Copy exactly the lines of the data below that run from the line holding "# Cup: flared" through the line holding "0.957), (1.0, 0.957)]", both ends included.

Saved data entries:

-- Opening Marker --

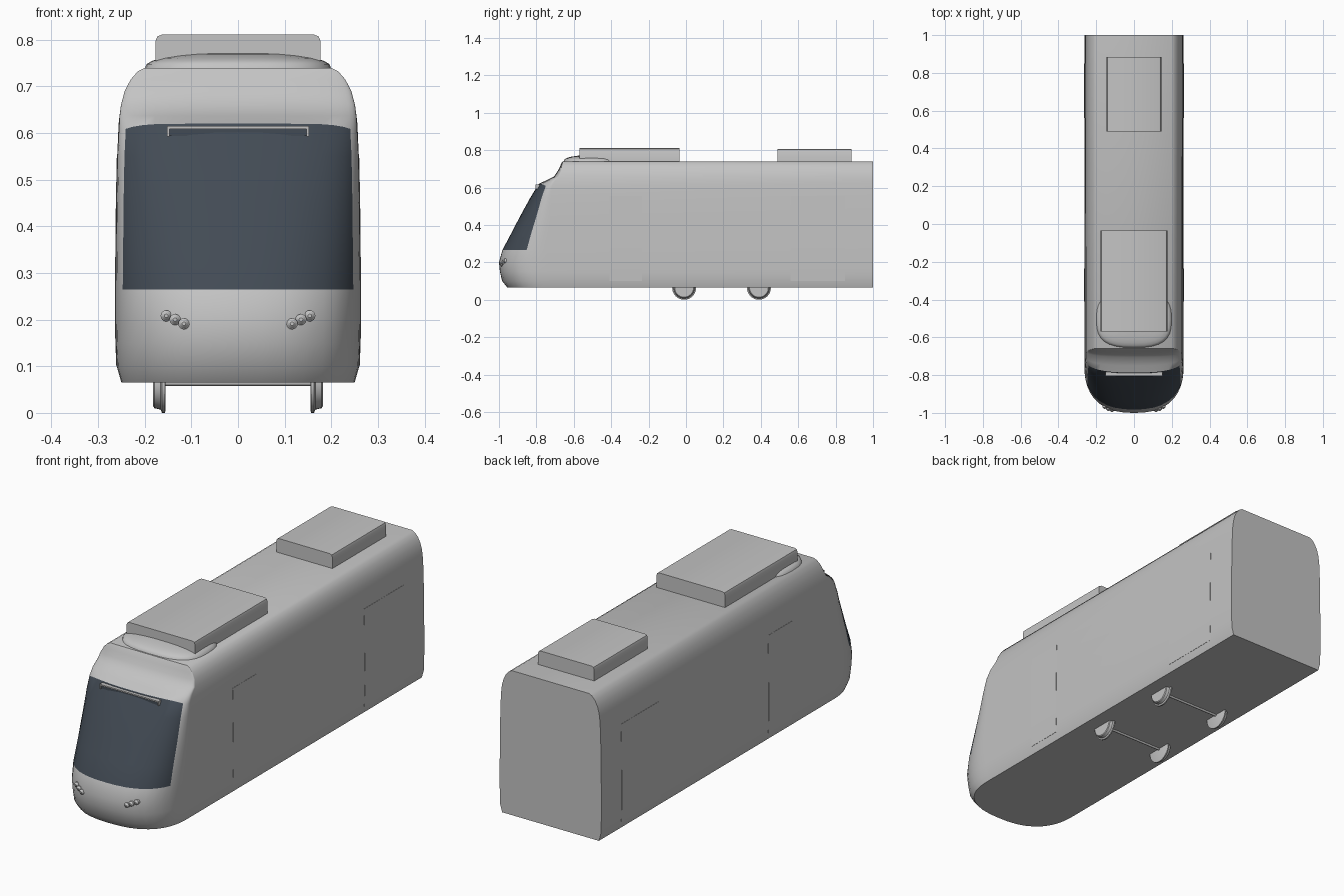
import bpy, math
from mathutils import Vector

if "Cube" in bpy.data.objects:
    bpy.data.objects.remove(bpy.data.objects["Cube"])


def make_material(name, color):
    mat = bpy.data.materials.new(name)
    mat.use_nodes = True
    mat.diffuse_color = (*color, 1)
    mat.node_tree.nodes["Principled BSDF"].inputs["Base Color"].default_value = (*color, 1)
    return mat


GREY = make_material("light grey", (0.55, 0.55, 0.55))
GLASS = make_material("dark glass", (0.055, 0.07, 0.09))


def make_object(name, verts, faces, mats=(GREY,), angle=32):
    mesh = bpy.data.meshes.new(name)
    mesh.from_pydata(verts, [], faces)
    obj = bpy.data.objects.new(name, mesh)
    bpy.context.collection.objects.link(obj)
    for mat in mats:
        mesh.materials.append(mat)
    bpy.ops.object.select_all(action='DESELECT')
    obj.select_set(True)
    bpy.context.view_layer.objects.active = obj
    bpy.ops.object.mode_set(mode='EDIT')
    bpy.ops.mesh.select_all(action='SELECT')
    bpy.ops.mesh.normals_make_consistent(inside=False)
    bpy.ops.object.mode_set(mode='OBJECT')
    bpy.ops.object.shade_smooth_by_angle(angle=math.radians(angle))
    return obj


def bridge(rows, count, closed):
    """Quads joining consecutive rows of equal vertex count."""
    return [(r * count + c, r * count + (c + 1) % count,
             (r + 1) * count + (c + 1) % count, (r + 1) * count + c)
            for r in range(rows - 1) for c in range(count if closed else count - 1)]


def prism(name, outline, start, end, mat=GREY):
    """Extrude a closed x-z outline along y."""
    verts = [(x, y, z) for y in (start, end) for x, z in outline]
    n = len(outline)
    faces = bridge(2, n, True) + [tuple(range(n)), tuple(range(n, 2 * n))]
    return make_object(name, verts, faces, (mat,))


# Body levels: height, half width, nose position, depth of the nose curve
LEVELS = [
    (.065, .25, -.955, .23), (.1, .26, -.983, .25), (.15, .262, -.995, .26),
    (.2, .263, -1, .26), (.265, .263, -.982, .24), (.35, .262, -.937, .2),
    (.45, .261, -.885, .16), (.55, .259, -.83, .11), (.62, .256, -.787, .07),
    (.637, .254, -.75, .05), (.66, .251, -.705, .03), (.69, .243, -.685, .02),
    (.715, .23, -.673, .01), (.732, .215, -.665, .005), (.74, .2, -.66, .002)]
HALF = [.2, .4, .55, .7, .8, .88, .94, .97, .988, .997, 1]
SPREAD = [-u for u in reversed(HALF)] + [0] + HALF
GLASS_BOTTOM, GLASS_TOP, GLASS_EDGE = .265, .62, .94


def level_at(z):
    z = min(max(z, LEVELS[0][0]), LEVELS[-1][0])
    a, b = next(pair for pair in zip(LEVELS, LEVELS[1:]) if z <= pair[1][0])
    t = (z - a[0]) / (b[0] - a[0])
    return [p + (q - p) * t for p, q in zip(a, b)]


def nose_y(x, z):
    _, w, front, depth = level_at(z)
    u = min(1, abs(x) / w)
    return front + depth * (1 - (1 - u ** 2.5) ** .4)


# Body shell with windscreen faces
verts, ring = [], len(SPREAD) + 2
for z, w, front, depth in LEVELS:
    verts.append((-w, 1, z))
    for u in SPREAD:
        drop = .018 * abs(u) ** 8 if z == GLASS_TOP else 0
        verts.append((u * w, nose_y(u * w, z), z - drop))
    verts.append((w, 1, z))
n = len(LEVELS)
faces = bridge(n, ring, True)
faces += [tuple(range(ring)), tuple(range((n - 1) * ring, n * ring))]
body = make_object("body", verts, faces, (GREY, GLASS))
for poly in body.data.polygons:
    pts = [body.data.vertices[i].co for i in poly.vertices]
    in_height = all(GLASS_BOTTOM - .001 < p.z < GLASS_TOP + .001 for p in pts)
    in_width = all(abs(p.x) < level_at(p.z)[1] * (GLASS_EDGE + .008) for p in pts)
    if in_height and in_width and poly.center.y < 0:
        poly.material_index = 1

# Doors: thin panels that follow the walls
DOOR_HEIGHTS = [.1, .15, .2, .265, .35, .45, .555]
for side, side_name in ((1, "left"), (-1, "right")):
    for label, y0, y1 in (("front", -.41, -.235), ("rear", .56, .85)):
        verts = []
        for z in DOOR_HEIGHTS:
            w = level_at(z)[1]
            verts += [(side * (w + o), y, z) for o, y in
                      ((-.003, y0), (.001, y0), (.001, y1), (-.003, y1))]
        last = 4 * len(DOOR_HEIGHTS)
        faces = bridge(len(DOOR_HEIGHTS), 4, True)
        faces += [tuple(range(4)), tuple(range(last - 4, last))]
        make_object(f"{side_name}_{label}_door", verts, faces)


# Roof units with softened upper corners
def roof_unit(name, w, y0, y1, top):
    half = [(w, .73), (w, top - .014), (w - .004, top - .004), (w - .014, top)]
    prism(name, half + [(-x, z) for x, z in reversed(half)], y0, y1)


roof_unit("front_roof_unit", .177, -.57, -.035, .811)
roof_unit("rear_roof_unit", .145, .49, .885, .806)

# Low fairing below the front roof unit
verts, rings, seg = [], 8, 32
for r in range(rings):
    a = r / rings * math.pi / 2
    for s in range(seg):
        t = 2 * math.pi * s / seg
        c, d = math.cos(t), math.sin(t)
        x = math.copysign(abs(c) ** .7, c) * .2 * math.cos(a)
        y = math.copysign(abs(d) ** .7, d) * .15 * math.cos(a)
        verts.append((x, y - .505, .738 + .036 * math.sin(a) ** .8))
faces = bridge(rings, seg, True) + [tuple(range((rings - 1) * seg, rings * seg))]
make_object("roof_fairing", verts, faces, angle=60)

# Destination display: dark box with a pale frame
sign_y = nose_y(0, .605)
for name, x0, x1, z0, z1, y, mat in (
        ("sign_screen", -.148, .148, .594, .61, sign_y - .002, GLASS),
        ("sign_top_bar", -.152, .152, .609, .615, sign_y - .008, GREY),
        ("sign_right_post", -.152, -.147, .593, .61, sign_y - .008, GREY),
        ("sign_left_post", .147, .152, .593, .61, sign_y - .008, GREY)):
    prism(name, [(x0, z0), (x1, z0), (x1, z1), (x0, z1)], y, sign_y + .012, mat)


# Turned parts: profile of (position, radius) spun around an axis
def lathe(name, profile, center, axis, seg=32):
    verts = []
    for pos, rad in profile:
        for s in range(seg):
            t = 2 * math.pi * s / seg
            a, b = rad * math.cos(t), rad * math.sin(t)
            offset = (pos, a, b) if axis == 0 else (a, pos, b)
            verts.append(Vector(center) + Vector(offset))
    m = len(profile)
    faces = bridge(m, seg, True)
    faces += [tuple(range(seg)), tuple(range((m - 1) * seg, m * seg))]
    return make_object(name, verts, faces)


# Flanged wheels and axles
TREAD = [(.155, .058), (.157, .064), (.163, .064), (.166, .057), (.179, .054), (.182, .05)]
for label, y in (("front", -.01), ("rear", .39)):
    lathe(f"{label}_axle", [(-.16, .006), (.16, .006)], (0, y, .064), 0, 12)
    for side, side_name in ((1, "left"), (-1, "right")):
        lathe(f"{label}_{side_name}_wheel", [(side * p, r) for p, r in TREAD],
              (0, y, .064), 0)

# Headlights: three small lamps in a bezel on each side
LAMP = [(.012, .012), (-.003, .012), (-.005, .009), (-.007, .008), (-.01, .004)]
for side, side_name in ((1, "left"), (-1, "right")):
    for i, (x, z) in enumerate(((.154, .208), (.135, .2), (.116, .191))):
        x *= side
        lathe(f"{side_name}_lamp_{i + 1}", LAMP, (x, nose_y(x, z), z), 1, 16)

-- Closing Marker --
-- Opening Marker --

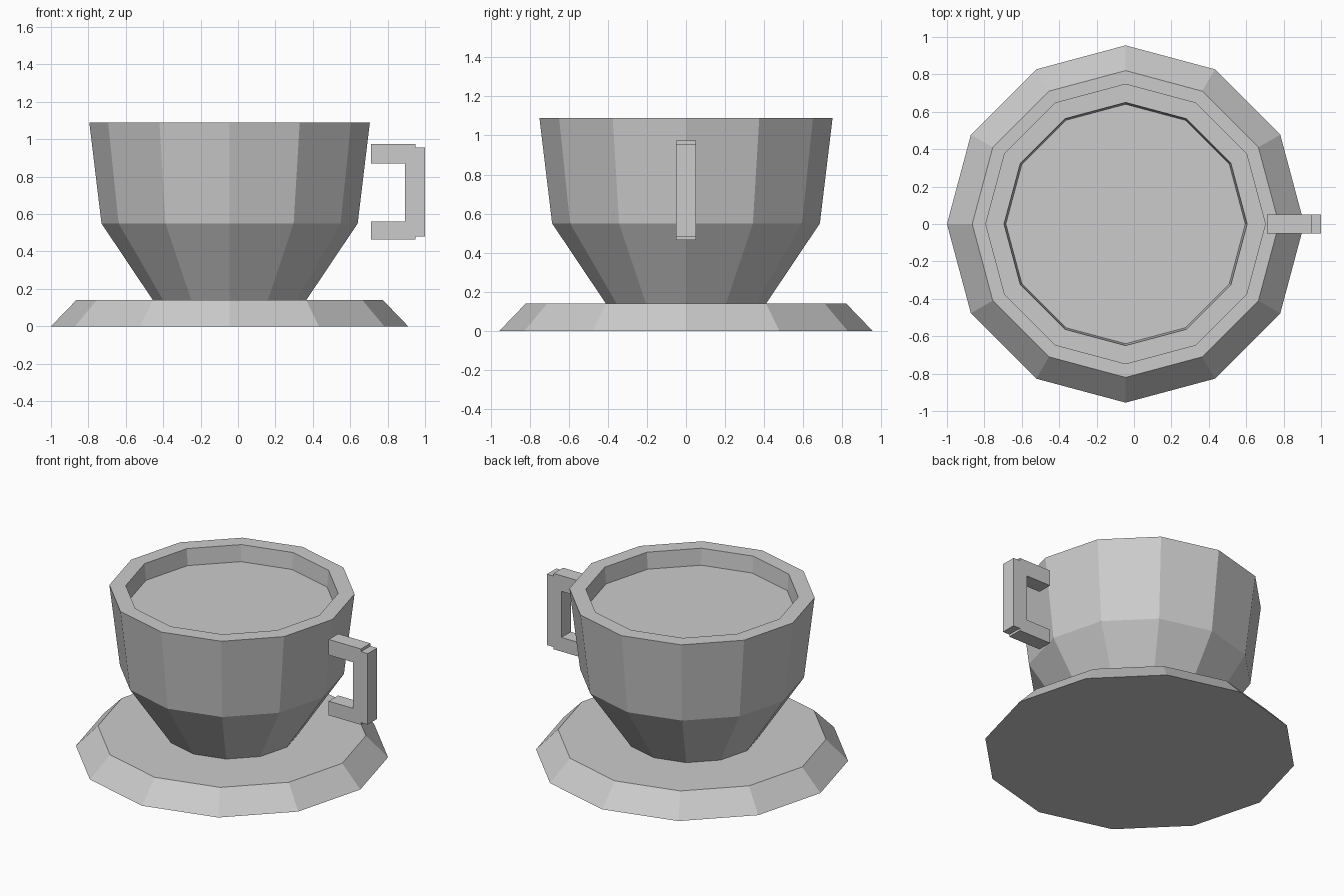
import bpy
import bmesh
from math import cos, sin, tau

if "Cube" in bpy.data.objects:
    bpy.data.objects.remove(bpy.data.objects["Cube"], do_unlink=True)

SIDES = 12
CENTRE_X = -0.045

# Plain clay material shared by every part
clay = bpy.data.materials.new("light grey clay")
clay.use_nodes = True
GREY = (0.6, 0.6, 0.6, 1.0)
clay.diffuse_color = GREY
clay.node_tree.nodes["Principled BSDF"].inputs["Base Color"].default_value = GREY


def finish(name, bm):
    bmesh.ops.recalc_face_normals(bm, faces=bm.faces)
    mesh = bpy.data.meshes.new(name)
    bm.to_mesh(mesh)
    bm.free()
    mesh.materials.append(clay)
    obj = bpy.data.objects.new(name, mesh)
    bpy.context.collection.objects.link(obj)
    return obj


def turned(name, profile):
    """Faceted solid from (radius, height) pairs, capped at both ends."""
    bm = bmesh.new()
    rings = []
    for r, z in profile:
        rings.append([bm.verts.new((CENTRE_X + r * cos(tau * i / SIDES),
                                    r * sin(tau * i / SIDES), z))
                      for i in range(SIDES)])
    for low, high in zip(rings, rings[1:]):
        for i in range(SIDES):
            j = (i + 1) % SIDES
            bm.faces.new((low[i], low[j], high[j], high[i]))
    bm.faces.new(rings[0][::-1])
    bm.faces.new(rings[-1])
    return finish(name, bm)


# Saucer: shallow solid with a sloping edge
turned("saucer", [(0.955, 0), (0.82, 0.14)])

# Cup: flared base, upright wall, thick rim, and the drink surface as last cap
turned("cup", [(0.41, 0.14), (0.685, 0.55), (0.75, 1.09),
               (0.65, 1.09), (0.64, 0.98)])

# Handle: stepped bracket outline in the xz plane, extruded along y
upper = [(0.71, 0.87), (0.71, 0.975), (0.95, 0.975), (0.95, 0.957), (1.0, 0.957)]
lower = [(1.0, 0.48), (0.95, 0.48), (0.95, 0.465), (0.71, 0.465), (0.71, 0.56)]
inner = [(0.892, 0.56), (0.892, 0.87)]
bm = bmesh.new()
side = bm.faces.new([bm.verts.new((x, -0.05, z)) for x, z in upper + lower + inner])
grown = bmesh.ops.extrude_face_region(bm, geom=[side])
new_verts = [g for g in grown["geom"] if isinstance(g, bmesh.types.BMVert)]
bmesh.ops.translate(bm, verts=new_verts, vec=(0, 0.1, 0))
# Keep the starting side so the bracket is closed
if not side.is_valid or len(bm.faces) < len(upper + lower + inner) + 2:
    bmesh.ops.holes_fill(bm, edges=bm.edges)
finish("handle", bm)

-- Closing Marker --
-- Opening Marker --

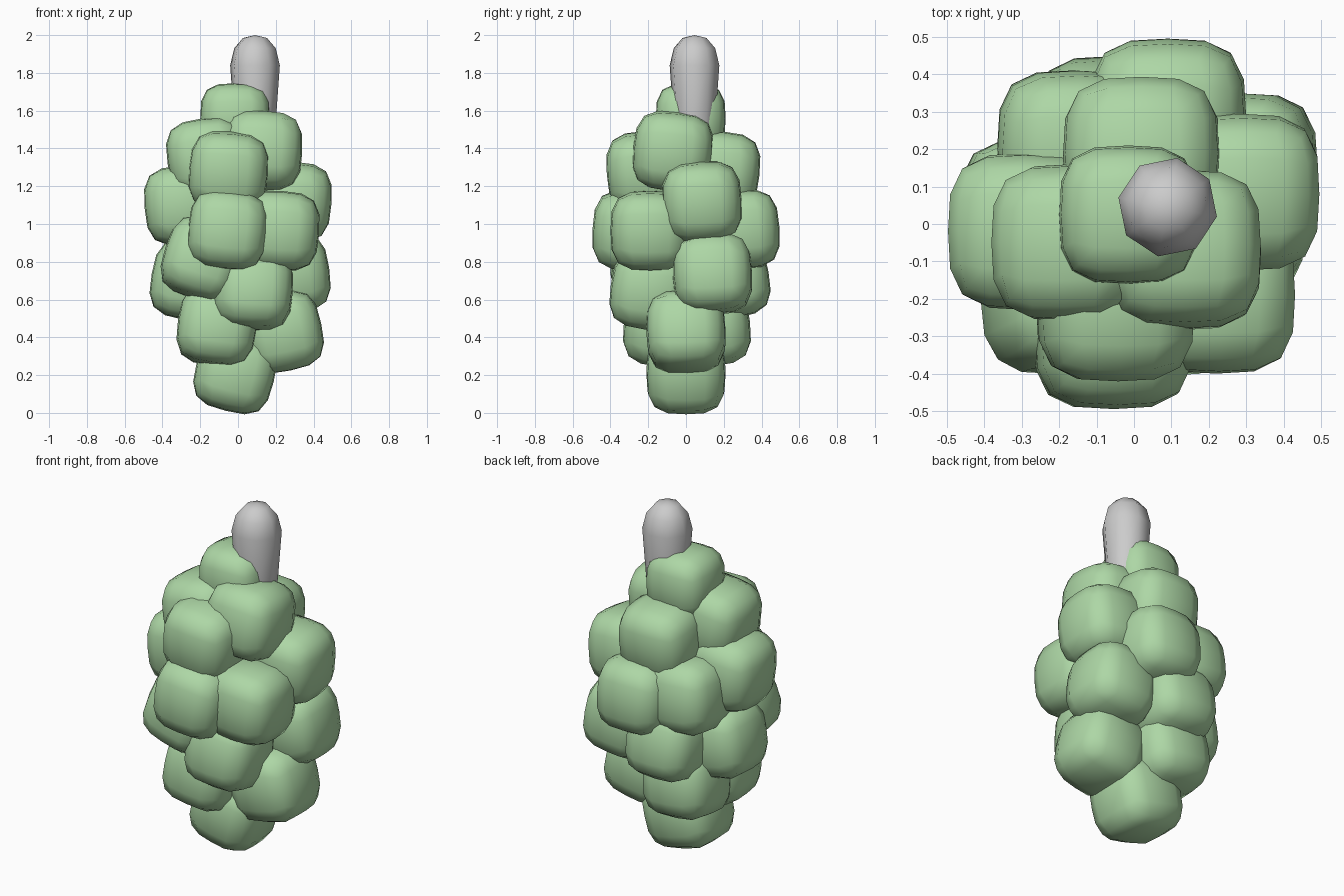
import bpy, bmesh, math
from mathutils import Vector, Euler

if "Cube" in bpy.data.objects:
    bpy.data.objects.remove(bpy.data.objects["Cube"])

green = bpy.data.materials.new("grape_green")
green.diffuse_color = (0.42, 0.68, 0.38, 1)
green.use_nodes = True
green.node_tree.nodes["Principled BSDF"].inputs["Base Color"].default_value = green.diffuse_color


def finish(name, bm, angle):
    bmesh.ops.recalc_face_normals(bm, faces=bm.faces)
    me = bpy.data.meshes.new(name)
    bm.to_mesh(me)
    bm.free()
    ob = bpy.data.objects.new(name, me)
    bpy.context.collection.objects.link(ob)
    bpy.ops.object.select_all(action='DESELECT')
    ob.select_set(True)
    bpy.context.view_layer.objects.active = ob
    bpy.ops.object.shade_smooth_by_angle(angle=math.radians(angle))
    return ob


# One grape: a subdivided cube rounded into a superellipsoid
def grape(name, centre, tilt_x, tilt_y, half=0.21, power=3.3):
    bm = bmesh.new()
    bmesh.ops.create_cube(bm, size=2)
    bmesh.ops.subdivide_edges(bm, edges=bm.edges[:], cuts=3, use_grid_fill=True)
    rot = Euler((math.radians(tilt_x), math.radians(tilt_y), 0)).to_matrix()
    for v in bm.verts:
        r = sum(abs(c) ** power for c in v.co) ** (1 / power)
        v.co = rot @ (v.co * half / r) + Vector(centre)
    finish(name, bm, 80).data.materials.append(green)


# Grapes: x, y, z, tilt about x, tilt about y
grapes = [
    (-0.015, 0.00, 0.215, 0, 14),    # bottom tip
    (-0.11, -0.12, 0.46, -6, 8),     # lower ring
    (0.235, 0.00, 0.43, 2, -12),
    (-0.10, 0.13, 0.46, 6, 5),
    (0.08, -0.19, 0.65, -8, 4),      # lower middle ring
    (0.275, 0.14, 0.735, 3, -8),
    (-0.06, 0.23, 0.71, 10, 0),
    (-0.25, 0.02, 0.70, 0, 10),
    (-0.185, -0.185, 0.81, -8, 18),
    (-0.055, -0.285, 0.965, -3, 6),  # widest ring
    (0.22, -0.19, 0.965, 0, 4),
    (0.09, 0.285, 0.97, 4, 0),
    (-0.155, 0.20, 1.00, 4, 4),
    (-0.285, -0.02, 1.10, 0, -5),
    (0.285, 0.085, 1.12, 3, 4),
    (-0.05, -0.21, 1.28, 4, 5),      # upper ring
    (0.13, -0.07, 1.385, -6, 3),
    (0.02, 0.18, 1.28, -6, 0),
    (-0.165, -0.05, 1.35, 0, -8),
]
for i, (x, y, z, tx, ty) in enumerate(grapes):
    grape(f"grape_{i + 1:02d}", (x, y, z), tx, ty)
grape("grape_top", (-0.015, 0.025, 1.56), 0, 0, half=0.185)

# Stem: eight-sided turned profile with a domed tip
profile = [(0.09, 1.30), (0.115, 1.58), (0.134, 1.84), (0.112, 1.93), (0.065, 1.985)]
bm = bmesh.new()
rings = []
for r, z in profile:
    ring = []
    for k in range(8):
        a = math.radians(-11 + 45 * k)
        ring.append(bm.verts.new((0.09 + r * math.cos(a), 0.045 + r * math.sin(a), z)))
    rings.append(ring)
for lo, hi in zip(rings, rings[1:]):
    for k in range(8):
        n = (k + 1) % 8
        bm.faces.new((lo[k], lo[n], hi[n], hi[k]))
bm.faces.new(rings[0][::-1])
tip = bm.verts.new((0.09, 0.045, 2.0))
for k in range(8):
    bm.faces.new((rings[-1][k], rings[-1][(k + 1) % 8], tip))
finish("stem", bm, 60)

-- Closing Marker --

WRITTEN REPLY:
# Cup: flared base, upright wall, thick rim, and the drink surface as last cap
turned("cup", [(0.41, 0.14), (0.685, 0.55), (0.75, 1.09),
               (0.65, 1.09), (0.64, 0.98)])

# Handle: stepped bracket outline in the xz plane, extruded along y
upper = [(0.71, 0.87), (0.71, 0.975), (0.95, 0.975), (0.95, 0.957), (1.0, 0.957)]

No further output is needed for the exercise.